The man behind the Decorah Eagle Cam to speak at free public event, Mon. Oct. 1
You’ve seen them from before they were born. Now, hear their story.
Bob Anderson, the director of the Raptor Research Project, will speak about the world famous Decorah, Iowa, Bald Eagle Cam, in a free presentation at Kirkwood Community College, on Monday, October 1, at 7 p.m. in Ballantyne Auditorium.
Anderson will share insights from the young eagles in Decorah, growing from newly hatched babies to fledglings on the wing. He will address new information on eagle behavior and talk about solar-powered satellite transmitters placed on young eagles and other birds across the country. Last year, more than 200 million viewers from 184 countries watched the eagle cam in Decorah.
An avid falconer, Anderson trapped his first raptor, a Red-tailed hawk, in 1960. He started working with raptors professionally in 1971, while employed at the Science Museum of Minnesota. At that time, many species were in decline and several, including the Peregrine Falcon and Bald Eagle, were threatened with extinction. Anderson began breeding Peregrine Falcons for release and recovery efforts, producing many of the first Peregrine Falcons to be released in the Midwest.

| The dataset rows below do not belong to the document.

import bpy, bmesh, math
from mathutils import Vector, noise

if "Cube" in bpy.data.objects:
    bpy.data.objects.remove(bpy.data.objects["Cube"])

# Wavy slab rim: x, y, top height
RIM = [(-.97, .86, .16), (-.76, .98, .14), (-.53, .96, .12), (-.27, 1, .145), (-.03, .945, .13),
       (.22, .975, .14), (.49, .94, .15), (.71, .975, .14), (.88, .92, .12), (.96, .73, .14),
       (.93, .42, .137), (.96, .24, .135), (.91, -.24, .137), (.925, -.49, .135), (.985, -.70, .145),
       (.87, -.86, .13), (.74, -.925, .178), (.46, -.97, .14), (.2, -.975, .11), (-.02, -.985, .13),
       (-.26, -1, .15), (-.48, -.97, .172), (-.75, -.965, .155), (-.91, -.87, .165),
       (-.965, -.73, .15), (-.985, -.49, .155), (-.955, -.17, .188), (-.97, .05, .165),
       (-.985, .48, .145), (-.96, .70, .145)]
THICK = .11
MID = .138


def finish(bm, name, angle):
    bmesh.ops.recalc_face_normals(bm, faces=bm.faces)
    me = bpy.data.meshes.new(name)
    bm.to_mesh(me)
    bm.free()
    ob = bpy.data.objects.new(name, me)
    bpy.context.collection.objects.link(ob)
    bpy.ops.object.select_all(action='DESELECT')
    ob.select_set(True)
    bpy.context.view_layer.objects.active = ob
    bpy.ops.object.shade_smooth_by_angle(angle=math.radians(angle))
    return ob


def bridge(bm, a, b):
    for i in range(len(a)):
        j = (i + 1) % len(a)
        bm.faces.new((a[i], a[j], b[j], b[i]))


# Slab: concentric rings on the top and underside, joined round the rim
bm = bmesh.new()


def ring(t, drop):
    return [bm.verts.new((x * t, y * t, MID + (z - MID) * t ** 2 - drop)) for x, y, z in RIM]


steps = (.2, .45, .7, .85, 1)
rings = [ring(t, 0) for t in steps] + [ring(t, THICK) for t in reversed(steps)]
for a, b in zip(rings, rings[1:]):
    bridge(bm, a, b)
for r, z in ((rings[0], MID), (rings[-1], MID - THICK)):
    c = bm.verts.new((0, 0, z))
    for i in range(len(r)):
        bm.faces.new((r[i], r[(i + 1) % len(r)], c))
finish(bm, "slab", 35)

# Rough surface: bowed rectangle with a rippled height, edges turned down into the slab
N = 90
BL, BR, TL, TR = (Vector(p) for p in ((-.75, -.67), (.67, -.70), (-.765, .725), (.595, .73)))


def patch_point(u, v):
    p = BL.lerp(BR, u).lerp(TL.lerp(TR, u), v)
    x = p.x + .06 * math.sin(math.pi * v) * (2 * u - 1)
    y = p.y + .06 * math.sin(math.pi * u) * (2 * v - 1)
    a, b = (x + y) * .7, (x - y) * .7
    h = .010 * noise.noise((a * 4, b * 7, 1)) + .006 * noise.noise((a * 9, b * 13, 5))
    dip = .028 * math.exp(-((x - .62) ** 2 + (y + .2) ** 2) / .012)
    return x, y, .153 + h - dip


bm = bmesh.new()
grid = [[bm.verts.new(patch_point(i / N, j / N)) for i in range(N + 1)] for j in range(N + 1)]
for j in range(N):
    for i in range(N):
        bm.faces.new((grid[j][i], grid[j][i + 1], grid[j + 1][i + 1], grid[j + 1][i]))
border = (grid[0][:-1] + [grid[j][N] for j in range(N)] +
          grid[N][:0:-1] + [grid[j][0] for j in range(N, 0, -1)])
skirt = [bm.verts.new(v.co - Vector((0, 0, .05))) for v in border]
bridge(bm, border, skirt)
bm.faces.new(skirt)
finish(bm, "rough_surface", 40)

Anderson pioneered a program to attract falcons to utility company smoke stacks, launched a controversial breeding and release program to return falcons to Mississippi river cliffs, and led a team of volunteer observers and climbers to monitor and band birds of prey on stacks, cliffs, water towers and other high places.
Anderson’s future plans include a pilot kestrel recovery program, the addition of more cliff-mounted nest boxes along the Mississippi river, and five more bird-viewing cameras: two Peregrine cams, a turkey vulture cam, a Red-tailed hawk cam and a Screech owl cam. Although Anderson has expanded far beyond his original intent of breeding and releasing Peregrine falcons, he remains dedicated to telling its story.
“The peregrine’s near extinction and recovery sends a message that we can make a difference. I can’t imagine a more important message to give people, especially young people, today,” Anderson said.
This free event is sponsored by Linn County Connections. Connections is a consortium of natural science departments from Cornell College, Coe College, Mount Mercy University, Kirkwood Community College, Kennedy High School and the United Nations, plus a number of natural resource and environmental groups from Linn County.